Work item: In the entries below, find the line with "(0.01, 1.0, 0.202))" and the line with "(0.015, 0.99, 0.195))"; give again those lines and every line between them, exactly.

*** Opening Provided data ***

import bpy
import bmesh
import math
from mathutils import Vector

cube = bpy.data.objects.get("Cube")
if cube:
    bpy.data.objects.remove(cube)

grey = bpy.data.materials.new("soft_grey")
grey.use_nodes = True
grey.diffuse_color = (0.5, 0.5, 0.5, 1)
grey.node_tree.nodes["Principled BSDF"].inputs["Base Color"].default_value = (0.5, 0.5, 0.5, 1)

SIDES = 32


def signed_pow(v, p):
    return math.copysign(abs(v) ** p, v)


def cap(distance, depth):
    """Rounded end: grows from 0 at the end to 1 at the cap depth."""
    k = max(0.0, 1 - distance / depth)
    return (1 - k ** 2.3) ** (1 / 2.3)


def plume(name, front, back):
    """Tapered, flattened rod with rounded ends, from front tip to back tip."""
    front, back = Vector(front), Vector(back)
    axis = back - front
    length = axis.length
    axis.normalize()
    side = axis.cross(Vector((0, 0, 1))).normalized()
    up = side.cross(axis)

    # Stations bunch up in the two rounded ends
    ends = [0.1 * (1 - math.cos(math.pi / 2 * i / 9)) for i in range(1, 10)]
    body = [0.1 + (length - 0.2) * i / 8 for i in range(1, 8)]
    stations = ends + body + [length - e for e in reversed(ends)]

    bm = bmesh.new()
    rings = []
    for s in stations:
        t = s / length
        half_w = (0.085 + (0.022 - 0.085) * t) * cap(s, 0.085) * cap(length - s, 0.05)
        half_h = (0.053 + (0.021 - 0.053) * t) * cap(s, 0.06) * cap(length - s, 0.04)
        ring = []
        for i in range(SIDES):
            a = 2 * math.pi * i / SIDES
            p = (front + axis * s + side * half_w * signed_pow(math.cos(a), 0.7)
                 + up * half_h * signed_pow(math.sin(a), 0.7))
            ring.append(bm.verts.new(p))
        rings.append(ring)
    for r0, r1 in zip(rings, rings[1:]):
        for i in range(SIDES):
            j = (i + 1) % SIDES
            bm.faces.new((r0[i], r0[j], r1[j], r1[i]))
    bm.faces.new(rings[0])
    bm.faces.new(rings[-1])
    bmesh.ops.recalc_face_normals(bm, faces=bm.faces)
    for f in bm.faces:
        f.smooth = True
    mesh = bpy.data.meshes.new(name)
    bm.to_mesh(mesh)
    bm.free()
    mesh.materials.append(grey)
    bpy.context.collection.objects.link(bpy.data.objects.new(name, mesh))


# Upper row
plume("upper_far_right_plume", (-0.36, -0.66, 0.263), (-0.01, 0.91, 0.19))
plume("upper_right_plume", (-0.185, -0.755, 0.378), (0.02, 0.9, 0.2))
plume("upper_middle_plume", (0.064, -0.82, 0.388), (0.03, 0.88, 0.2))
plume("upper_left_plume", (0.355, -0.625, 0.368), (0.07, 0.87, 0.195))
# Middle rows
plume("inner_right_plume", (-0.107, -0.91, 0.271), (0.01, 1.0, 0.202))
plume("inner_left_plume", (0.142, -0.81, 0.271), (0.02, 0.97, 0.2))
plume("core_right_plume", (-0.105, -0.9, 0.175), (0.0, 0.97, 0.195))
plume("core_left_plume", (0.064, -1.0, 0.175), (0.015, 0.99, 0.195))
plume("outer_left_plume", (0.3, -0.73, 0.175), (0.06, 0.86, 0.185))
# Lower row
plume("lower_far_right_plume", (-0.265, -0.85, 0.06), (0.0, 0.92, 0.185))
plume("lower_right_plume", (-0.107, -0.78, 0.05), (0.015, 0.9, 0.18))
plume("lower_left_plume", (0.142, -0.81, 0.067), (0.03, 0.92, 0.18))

*** Closing Provided data ***

Response box:
plume("inner_right_plume", (-0.107, -0.91, 0.271), (0.01, 1.0, 0.202))
plume("inner_left_plume", (0.142, -0.81, 0.271), (0.02, 0.97, 0.2))
plume("core_right_plume", (-0.105, -0.9, 0.175), (0.0, 0.97, 0.195))
plume("core_left_plume", (0.064, -1.0, 0.175), (0.015, 0.99, 0.195))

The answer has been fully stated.